I can’t blame her, they do.
But I shouldn’t get cross and I certainly wouldn’t want to upset her just because we have different views on parenting. Just because we don’t see eye to eye on one little thing doesn’t mean I don’t love her and would certainly never say something to hurt her. I owe her too much for that.
Yes there were elements of my childhood that weren’t great. My dad had about as much patience for parenting as I have, but without my self-awareness and support network. He raged, he occasionally hit, he hated mess and lateness and noise, and I grew up terrified of him. But I still loved him. And I wish he’d lived long enough for me to tell him that I yell just as loud at my kids.
And yes my parents went down the pub and my sister and I sat with our coke and crisps, but I can’t recall ever minding. In fact I am certain we got up to all sorts of high jinx while our parents were otherwise occupied. We were very good at entertaining ourselves writing notes to strangers through the window on long car journeys or finding things to climb on.
In many ways I had a great childhood, full of freedom and adventure. I spent my formative years in a housing estate in Sussex, with a garden that backed onto fields. I ran in a pack of kids, climbed trees and played in the tree houses Dad built behind our back fence. I practiced gymnastics on the beam he built and played on the stilts he made.
I went to fancy dress competitions in the incredible costumes my mother made with hours of endless patience and much tissue paper. I remember my mum was always baking – mostly raisin fairy cakes with icing on top. We got to lick out the food processor, even the super sharp blade, and we never cut our tongue. I remember putting on endless shows in the back garden for our parents and the German students who came to stay in the summer.

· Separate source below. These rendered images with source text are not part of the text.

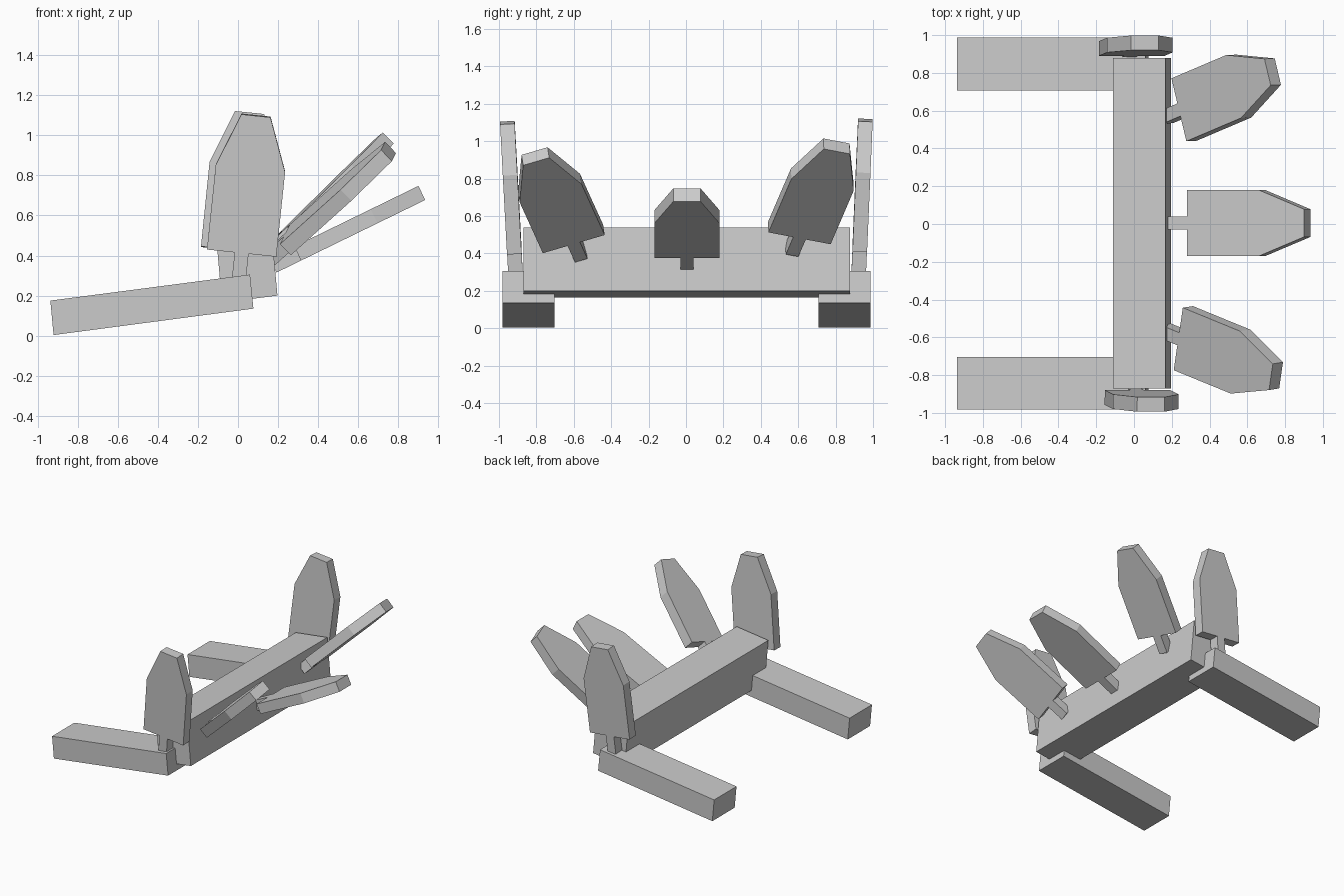
import bpy, bmesh
from mathutils import Vector

if "Cube" in bpy.data.objects:
    bpy.data.objects.remove(bpy.data.objects["Cube"])


def prism(name, ring, offset):
    """Extrude a closed ring of points along an offset vector."""
    bm = bmesh.new()
    face = bm.faces.new([bm.verts.new(p) for p in ring])
    ext = bmesh.ops.extrude_face_region(bm, geom=[face], use_keep_orig=True)
    moved = [g for g in ext["geom"] if isinstance(g, bmesh.types.BMVert)]
    bmesh.ops.translate(bm, verts=moved, vec=offset)
    bmesh.ops.recalc_face_normals(bm, faces=bm.faces)
    mesh = bpy.data.meshes.new(name)
    bm.to_mesh(mesh)
    bm.free()
    obj = bpy.data.objects.new(name, mesh)
    bpy.context.collection.objects.link(obj)
    return obj


def side_prism(name, profile, y0, y1):
    """Extrude an x-z profile from y0 to y1."""
    return prism(name, [(x, y0, z) for x, z in profile], Vector((0, y1 - y0, 0)))


# Half outline of a paddle: (half width, distance along the axis)
HALF = [(0.035, -0.137), (0.035, 0.0), (0.174, 0.0), (0.174, 0.425), (0.073, 0.69)]
OUTLINE = HALF + [(-u, v) for u, v in reversed(HALF)]
THICK = 0.078


def paddle(name, base, axis, across):
    """Base is the middle of the blade's lower edge on its outer face."""
    base, a = Vector(base), Vector(axis).normalized()
    w = Vector(across)
    w = (w - a * w.dot(a)).normalized()
    prism(name, [base + w * u + a * v for u, v in OUTLINE], a.cross(w) * THICK)


# Tilted main beam
side_prism("main_beam", [(-0.11, 0.505), (0.166, 0.54), (0.197, 0.2), (-0.08, 0.165)],
           -0.87, 0.878)

# Two long legs
LEG = [(-0.937, 0.175), (0.06, 0.305), (0.077, 0.135), (-0.921, 0.003)]
for side, y0, y1 in (("front", -0.982, -0.703), ("back", 0.708, 0.987)):
    side_prism(side + "_leg", LEG, y0, y1)

# Five paddles fanned around the beam
paddle("middle_paddle", (0.315, 0.005, 0.375), (0.615, 0, 0.3), (0, 1, 0))
paddle("front_corner_paddle", (0.288, -0.6, 0.45), (0.5, -0.205, 0.45), (0.042, 0.33, 0.091))
paddle("back_corner_paddle", (0.292, 0.607, 0.481), (0.47, 0.2, 0.465), (-0.08, 0.337, -0.064))
paddle("front_end_paddle", (0.018, -0.957, 0.412), (0.072, -0.037, 0.69), (1, 0, -0.1))
paddle("back_end_paddle", (-0.012, 0.968, 0.425), (0.07, 0.03, 0.69), (-1, 0, 0.1))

I remember going to the sweet shop and buying halfpenny sweets, and going for cycle rides all together at the weekends. I remember ‘spotting’ for dad when he was welding, watching for flames with a washing up liquid bottle full of water, ready to put out the fire. I remember helping him bleed brakes and accompanying him when he went to visit houses to collect cars.
I remember buying cream soda in a shop in a nearby village and my parents playing darts and whist and winning loads of prizes at the Christmas whist drives. I remember picnics on the beach and learning to swim in the icy cold sea. I remember the amusement arcades and holidays to Weymouth.
I remember going to France in our Comma camper van and learning to say, “un litre du lait, s’il vous plais” to the woman in the campsite shop, when offering an empty bottle, without having any idea what it meant.
Mum made the most amazing birthday cakes: pink princess castles and gymnastic medals. We had birthday parties at home, with sandwiches and cheese and pineapple on sticks. We went to fetes at the school and the summer fair at Wisborough Green and Mum would run in the Mummies race.
My memories of my parents fighting and my Dad’s rages are what motivate me to be a gentle, patient parent (even though, genetically, I’m fighting a losing battle.) My fears of speaking out to Dad are why I let my children talk back to me (up to a point) because I never want them to be afraid to speak. But my childhood wasn’t ‘inadequate’ and, on the whole, it wasn’t unhappy. I remember the stuff I don’t want to emulate, without focussing on the bits that were great.
So this is to set the record straight. And to say sorry.